Dataset excerpts
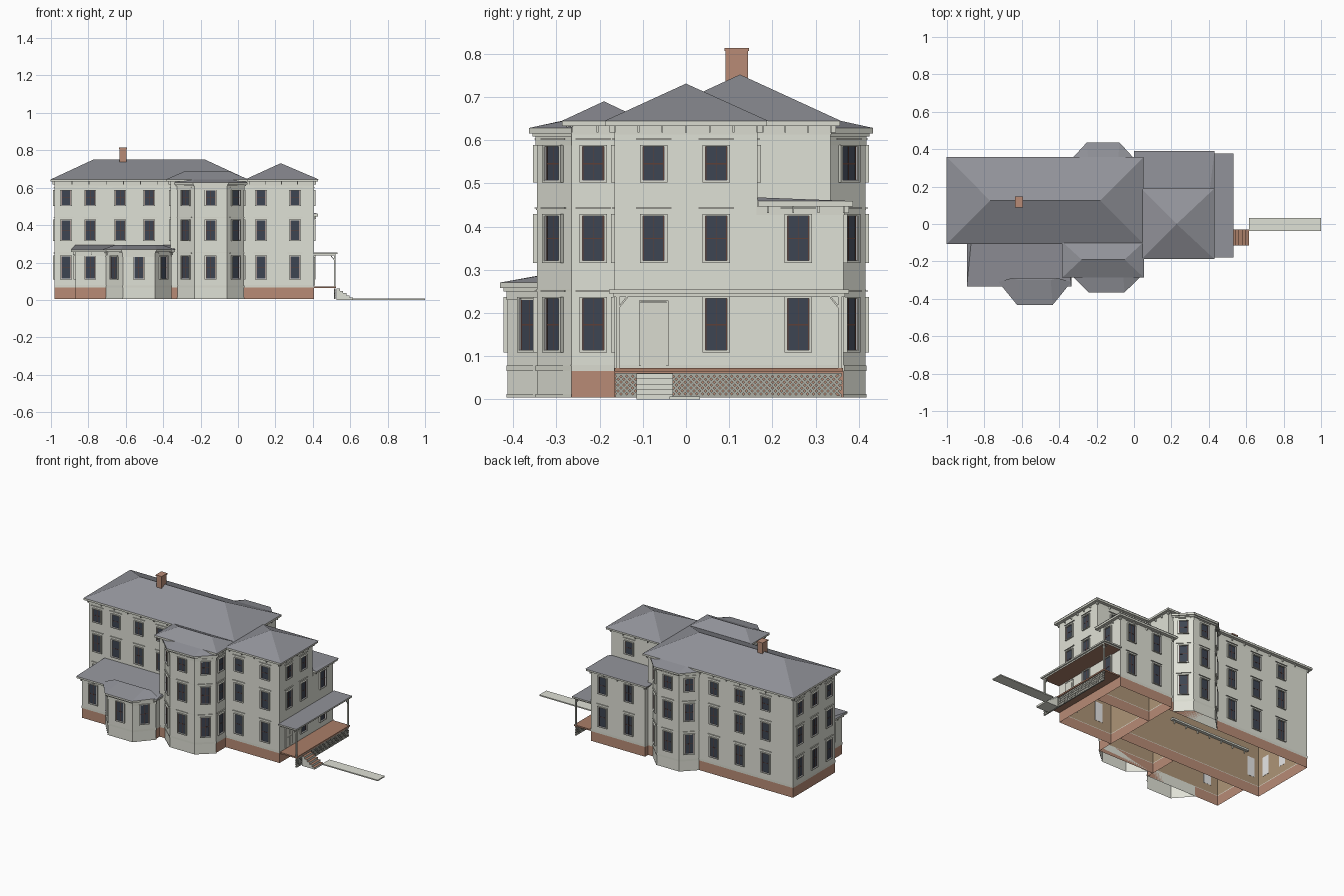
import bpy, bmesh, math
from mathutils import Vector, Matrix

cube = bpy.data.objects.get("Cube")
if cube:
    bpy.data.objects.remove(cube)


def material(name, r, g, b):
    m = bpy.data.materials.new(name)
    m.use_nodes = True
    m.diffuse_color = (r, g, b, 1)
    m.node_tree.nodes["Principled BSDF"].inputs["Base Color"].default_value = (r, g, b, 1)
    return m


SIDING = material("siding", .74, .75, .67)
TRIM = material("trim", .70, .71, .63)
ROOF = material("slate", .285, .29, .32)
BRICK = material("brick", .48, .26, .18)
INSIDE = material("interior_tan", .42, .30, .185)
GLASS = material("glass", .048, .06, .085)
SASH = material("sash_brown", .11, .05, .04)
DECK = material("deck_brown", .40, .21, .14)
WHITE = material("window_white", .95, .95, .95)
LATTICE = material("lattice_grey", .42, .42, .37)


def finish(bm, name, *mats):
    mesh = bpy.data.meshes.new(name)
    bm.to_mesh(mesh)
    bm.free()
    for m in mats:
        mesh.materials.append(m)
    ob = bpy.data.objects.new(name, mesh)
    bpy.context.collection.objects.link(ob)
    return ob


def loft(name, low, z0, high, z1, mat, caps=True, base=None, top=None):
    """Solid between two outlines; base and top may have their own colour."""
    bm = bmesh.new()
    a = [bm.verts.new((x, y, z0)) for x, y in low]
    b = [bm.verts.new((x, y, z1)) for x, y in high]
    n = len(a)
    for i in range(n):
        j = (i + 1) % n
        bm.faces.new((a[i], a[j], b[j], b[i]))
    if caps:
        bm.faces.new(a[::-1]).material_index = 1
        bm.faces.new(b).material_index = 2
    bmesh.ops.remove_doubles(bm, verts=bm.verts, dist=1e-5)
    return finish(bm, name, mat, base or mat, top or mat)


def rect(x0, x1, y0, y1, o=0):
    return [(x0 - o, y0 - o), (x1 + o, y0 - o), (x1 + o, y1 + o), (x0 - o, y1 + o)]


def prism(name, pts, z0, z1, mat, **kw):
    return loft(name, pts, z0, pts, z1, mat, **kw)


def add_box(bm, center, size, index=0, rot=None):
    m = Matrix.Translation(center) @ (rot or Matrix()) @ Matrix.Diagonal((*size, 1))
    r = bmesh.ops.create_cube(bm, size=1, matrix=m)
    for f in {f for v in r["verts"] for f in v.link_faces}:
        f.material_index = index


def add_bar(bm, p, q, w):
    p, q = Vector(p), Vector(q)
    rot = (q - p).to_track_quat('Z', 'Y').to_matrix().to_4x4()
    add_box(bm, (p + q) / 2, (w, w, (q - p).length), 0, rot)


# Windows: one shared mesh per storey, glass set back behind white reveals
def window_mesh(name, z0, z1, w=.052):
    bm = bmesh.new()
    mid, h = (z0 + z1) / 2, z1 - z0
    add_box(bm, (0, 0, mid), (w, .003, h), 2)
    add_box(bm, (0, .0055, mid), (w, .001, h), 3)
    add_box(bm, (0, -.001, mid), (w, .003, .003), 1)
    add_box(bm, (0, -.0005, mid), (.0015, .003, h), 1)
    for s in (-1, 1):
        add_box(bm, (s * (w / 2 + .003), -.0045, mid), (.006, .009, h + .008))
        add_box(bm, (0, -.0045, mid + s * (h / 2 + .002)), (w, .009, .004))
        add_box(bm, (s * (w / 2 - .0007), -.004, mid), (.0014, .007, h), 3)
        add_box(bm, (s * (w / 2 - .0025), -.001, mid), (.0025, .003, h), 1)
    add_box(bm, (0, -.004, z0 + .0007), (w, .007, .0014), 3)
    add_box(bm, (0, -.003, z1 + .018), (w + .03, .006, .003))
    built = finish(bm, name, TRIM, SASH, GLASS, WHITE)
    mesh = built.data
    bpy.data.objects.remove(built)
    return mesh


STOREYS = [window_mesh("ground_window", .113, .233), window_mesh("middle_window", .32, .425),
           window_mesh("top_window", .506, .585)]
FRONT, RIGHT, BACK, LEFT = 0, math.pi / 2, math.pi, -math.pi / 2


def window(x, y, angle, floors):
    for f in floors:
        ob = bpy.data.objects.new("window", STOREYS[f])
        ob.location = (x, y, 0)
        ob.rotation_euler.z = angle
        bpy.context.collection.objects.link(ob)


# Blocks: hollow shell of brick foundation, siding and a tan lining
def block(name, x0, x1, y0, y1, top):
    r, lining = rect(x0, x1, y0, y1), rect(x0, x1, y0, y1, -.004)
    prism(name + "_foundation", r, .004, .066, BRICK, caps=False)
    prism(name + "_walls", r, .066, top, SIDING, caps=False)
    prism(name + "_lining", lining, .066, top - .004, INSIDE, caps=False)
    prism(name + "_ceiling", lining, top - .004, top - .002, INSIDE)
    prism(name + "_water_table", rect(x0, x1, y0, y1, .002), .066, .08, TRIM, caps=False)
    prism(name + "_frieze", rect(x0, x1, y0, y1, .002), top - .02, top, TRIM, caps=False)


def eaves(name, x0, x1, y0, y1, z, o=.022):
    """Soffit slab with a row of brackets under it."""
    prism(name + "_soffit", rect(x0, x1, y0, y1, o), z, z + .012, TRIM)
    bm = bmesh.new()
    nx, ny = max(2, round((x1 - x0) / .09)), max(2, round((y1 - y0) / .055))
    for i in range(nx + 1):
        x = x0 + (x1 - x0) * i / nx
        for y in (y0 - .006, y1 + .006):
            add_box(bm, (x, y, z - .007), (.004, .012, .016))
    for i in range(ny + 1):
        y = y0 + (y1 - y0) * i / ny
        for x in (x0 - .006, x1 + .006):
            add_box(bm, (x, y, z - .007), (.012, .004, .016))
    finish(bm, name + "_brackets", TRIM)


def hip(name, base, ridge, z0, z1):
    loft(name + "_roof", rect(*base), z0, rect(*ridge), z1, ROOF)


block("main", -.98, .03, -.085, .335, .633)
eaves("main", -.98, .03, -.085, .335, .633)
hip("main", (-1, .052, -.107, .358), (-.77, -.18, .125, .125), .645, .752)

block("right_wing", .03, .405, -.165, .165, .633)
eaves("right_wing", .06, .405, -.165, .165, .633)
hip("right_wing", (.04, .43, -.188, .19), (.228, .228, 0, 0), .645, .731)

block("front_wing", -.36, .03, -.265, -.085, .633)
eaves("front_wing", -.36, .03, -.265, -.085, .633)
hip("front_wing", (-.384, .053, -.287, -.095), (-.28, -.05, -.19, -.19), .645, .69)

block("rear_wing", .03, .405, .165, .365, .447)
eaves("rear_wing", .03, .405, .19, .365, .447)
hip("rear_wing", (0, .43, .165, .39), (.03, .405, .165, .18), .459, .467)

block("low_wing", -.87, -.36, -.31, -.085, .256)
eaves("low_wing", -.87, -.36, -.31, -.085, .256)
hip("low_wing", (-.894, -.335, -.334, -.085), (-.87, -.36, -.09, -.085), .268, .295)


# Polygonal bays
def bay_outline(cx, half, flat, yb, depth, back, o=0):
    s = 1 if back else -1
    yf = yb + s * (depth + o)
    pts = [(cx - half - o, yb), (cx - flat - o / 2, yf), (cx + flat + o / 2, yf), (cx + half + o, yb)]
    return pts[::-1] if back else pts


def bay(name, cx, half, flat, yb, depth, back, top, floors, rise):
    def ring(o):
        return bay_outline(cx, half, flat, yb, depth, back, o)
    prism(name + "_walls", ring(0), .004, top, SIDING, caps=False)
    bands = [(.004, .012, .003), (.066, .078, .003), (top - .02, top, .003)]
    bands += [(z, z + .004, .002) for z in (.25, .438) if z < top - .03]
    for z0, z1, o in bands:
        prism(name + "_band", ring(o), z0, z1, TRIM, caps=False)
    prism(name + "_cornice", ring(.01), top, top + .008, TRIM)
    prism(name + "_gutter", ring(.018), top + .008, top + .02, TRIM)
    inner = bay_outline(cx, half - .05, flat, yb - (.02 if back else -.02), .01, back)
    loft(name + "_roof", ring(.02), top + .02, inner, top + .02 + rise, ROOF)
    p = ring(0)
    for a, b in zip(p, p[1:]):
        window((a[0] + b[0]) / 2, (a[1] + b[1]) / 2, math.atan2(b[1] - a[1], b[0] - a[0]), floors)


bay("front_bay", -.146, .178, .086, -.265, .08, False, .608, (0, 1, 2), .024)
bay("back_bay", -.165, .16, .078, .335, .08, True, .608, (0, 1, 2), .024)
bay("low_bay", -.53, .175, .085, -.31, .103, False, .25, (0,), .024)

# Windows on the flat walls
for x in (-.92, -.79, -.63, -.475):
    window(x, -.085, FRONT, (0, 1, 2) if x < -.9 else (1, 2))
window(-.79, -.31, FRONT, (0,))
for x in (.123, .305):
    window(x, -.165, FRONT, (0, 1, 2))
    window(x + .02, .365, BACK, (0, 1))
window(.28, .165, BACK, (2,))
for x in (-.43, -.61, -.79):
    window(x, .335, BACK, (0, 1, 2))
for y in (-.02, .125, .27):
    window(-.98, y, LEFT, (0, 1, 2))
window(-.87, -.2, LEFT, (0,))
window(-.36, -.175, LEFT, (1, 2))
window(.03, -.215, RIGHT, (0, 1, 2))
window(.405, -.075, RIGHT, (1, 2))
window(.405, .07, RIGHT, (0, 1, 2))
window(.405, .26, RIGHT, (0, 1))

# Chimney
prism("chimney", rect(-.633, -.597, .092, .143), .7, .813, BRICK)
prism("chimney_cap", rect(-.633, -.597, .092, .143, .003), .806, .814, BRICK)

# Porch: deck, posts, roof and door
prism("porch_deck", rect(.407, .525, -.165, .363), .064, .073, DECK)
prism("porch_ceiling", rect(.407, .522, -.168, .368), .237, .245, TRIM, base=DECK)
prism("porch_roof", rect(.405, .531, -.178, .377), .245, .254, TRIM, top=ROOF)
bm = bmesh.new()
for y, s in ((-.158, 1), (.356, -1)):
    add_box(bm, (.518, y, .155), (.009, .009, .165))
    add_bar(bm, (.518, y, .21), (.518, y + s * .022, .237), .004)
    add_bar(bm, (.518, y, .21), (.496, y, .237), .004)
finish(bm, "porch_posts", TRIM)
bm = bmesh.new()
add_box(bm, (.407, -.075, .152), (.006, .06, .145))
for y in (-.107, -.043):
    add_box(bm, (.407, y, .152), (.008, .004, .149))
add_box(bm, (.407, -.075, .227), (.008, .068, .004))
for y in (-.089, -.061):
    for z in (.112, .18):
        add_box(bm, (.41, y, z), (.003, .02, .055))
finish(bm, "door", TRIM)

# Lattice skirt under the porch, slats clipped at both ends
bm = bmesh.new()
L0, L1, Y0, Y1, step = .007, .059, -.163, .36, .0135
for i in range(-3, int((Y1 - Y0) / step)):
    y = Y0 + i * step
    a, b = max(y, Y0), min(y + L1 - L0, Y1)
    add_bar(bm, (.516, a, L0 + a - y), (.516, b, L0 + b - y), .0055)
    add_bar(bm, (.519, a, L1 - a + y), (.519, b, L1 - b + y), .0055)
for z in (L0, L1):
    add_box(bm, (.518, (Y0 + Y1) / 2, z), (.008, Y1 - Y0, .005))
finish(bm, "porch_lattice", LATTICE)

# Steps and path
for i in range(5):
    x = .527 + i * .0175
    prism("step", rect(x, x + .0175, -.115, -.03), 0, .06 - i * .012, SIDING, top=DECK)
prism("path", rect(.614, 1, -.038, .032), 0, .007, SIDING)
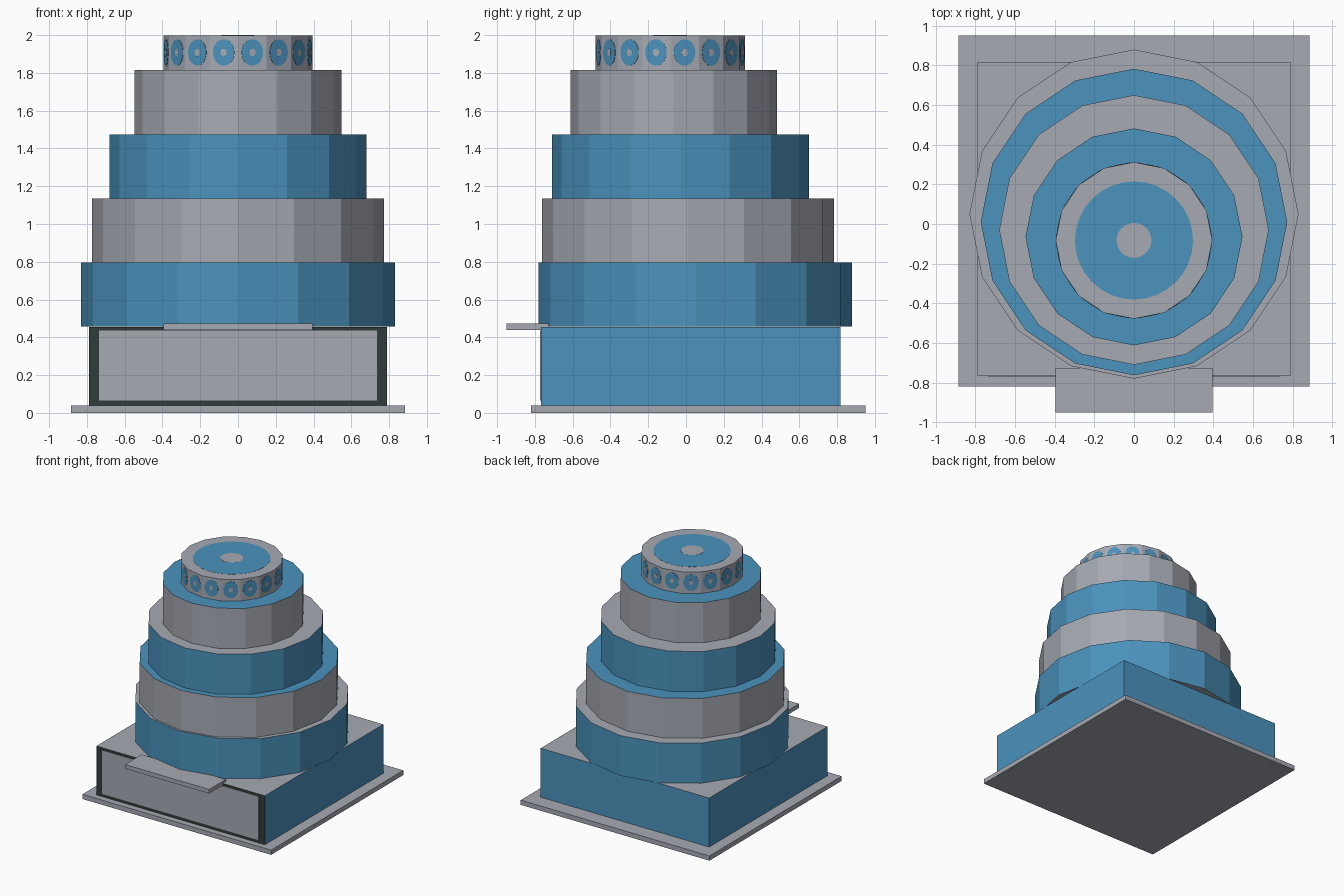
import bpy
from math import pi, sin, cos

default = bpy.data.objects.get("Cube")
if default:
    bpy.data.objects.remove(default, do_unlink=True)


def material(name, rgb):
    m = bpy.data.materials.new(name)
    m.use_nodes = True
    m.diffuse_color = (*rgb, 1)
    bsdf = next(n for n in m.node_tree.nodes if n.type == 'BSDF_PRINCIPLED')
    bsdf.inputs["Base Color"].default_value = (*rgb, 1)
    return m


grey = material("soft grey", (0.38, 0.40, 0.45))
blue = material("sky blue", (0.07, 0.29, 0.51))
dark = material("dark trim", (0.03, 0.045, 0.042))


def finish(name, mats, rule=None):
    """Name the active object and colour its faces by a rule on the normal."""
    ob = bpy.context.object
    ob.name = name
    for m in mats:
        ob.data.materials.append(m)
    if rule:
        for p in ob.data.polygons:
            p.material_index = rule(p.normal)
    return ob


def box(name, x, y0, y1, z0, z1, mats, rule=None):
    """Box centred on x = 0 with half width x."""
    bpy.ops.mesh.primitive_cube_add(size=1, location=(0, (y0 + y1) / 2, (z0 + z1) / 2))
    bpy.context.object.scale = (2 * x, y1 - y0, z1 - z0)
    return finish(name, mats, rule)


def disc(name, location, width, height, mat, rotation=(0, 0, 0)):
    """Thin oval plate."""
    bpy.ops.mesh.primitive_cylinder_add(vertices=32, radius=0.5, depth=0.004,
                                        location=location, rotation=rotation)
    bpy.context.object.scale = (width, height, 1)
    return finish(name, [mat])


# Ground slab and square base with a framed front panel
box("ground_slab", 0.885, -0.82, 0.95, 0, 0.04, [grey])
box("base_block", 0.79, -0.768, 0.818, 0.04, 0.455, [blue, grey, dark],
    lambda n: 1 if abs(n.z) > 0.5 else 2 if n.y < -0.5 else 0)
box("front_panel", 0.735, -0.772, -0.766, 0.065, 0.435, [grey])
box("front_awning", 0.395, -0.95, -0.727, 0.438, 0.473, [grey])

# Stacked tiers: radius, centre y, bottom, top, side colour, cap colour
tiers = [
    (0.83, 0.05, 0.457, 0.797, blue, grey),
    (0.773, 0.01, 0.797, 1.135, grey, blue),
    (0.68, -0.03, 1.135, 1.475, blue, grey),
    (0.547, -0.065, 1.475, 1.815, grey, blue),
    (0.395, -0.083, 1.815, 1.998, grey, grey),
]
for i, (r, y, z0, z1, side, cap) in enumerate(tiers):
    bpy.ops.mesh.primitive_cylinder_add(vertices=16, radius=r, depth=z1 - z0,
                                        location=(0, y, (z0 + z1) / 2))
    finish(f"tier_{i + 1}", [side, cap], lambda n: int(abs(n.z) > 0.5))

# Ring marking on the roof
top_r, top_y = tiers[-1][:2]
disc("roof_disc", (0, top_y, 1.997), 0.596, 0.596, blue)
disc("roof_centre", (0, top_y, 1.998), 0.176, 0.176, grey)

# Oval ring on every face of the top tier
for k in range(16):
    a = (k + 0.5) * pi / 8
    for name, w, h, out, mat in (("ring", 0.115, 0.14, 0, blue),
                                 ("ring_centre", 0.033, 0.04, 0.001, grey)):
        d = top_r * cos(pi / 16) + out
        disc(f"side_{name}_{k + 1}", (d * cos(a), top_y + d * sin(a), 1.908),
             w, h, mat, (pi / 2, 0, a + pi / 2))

WORK REQUIRED: Repeat the records above exactly, from the first line through the line that contains "r = bmesh.ops.create_cube(bm, size=1, matrix=m)", and leave out the pictures.

WRITTEN RESPONSE:
import bpy, bmesh, math
from mathutils import Vector, Matrix

cube = bpy.data.objects.get("Cube")
if cube:
    bpy.data.objects.remove(cube)


def material(name, r, g, b):
    m = bpy.data.materials.new(name)
    m.use_nodes = True
    m.diffuse_color = (r, g, b, 1)
    m.node_tree.nodes["Principled BSDF"].inputs["Base Color"].default_value = (r, g, b, 1)
    return m


SIDING = material("siding", .74, .75, .67)
TRIM = material("trim", .70, .71, .63)
ROOF = material("slate", .285, .29, .32)
BRICK = material("brick", .48, .26, .18)
INSIDE = material("interior_tan", .42, .30, .185)
GLASS = material("glass", .048, .06, .085)
SASH = material("sash_brown", .11, .05, .04)
DECK = material("deck_brown", .40, .21, .14)
WHITE = material("window_white", .95, .95, .95)
LATTICE = material("lattice_grey", .42, .42, .37)


def finish(bm, name, *mats):
    mesh = bpy.data.meshes.new(name)
    bm.to_mesh(mesh)
    bm.free()
    for m in mats:
        mesh.materials.append(m)
    ob = bpy.data.objects.new(name, mesh)
    bpy.context.collection.objects.link(ob)
    return ob


def loft(name, low, z0, high, z1, mat, caps=True, base=None, top=None):
    """Solid between two outlines; base and top may have their own colour."""
    bm = bmesh.new()
    a = [bm.verts.new((x, y, z0)) for x, y in low]
    b = [bm.verts.new((x, y, z1)) for x, y in high]
    n = len(a)
    for i in range(n):
        j = (i + 1) % n
        bm.faces.new((a[i], a[j], b[j], b[i]))
    if caps:
        bm.faces.new(a[::-1]).material_index = 1
        bm.faces.new(b).material_index = 2
    bmesh.ops.remove_doubles(bm, verts=bm.verts, dist=1e-5)
    return finish(bm, name, mat, base or mat, top or mat)


def rect(x0, x1, y0, y1, o=0):
    return [(x0 - o, y0 - o), (x1 + o, y0 - o), (x1 + o, y1 + o), (x0 - o, y1 + o)]


def prism(name, pts, z0, z1, mat, **kw):
    return loft(name, pts, z0, pts, z1, mat, **kw)


def add_box(bm, center, size, index=0, rot=None):
    m = Matrix.Translation(center) @ (rot or Matrix()) @ Matrix.Diagonal((*size, 1))
    r = bmesh.ops.create_cube(bm, size=1, matrix=m)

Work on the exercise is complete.